Iranian journalism students use computers in an internet cafe in central Tehran, Iran, Jan. 18, 2011.

Iranian journalism students use computers in an internet cafe in central Tehran, Iran, Jan. 18, 2011. AP Photo/Vahid Salemi

Iranian Hackers Target U.S. Military Officials With Elaborate Social Media Scam

Posing as journalists and contractors, Iranian actors looked to connect to military and policy leaders. By Marina Koren

It was the "most elaborate social-engineering campaign" these security researchers had ever seen.

A new report from iSight Partners, a Dallas-based computer-security firm, exposed on Thursday a three-year cyberespionage campaign carried out by Iranian hackers. The digital attacks, which infected about 2,000 U.S. personal computers since 2011, targeted members of the U.S. military and Congress, as well as diplomats, lobbyists, and Washington-based journalists.

The long-term campaign, dubbed "Newscaster" by the security firm, employed a dozen fake social-media accounts on sites such as Facebook, Twitter, and LinkedIn. Hackers sent targets links that, when accessed, would unleash malware. They directed people to fake login screens to steal their user names and passwords. They impersonated journalists and defense contractors, and even set up a fake news website to lure victims.

All signs pointed to Iran as the source. Nicole Perlroth writes in The New York Times:

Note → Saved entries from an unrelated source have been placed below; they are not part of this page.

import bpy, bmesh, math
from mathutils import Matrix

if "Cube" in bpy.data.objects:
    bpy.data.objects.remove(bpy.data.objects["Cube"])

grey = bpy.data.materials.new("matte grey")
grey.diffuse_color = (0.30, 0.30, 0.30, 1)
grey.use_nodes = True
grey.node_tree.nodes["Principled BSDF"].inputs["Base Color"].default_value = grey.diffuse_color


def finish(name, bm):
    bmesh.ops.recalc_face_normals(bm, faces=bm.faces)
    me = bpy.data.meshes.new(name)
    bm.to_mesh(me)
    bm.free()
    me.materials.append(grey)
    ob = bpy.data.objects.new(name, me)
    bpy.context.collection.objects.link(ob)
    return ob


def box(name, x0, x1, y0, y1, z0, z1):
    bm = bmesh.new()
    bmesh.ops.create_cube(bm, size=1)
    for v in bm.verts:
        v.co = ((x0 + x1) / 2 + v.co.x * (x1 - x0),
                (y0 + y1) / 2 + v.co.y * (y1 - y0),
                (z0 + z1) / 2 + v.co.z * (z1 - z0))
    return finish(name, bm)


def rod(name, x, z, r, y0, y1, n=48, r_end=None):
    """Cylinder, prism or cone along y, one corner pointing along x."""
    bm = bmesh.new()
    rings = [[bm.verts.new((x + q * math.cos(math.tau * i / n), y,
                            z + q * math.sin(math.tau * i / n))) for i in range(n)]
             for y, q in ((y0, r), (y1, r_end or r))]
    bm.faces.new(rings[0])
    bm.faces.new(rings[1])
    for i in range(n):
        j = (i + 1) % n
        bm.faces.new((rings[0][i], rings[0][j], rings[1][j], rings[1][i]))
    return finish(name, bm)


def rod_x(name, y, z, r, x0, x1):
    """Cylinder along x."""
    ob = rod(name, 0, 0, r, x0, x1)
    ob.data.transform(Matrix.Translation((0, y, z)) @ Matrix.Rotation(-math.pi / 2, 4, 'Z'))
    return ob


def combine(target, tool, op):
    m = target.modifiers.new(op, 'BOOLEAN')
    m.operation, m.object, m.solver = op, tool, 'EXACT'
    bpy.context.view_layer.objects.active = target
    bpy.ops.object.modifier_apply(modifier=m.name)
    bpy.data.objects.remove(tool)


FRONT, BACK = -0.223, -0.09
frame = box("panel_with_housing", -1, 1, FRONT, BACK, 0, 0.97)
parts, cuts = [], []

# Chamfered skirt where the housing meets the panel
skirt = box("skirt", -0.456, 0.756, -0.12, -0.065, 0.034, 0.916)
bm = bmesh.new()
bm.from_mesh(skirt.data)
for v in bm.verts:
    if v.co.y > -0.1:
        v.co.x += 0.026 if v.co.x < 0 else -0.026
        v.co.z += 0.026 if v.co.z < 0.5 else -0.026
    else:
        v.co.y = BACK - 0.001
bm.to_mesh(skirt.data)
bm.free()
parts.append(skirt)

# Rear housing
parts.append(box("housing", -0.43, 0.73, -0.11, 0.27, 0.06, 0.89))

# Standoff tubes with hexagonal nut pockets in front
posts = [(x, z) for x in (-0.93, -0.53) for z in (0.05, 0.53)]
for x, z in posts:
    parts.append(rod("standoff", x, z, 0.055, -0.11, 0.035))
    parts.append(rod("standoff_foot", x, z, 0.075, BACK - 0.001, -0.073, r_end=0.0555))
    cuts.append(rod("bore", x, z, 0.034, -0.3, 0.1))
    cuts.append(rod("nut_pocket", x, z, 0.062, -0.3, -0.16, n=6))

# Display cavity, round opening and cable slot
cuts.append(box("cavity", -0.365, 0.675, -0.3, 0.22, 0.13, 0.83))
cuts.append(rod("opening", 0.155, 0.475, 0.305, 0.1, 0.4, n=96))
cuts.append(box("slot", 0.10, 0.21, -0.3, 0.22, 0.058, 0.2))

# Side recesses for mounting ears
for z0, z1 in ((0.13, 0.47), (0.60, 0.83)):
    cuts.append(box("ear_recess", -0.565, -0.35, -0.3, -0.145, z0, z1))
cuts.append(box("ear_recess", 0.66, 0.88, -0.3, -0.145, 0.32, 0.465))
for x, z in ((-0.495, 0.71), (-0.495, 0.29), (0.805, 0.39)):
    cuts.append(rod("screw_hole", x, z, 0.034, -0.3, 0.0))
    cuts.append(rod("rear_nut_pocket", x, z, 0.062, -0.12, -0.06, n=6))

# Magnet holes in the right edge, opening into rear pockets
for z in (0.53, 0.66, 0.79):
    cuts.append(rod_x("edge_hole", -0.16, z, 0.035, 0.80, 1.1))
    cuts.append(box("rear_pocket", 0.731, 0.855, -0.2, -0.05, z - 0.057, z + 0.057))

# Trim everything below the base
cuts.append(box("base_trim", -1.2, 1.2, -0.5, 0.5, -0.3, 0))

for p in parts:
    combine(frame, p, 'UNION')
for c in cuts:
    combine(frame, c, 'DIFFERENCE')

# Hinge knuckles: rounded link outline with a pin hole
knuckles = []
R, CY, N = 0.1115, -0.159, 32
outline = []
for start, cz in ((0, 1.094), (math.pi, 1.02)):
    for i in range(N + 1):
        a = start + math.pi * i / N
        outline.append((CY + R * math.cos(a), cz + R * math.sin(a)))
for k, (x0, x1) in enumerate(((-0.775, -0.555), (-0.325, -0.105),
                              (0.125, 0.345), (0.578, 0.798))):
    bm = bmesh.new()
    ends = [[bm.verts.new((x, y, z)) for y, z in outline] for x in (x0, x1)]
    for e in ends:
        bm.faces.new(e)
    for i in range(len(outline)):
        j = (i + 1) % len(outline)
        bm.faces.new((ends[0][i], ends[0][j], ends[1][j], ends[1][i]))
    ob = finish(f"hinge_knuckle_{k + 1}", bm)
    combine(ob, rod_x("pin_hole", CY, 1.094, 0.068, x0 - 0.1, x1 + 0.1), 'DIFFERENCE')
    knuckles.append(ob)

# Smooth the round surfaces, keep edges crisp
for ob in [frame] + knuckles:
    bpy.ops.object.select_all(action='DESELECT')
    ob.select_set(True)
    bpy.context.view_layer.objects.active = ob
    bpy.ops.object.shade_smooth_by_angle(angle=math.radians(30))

There were many clues. The fake website was registered in Tehran and sites that hackers used to deploy their malware were also hosted in Iran. The malware that the hackers used contained several Persian words. The time stamps of hackers' activity tracked with professional working hours in Tehran. They even took the day off on Iranian weekends and holidays.

Another telltale sign, researchers said, was the content the hackers posted on their personas' social media. In some cases, they posted Iranian jokes to their Facebook pages. One hacker used a Facebook page to ask followers, "What's kind of sanction will lead to undermining the Iranian nation?"

It's unclear exactly what information these hackers stole. But the fact that such a highly coordinated attack went unnoticed for several years suggests that the technical skills of Iranian hackers, usually outdone by far-superior Chinese and Russian hackers, are improving. This time last year, a wave of attacks targeting American energy companies was traced to Iran. Back then, U.S. intelligence officials were already worried about Iranian hackers' growing talents.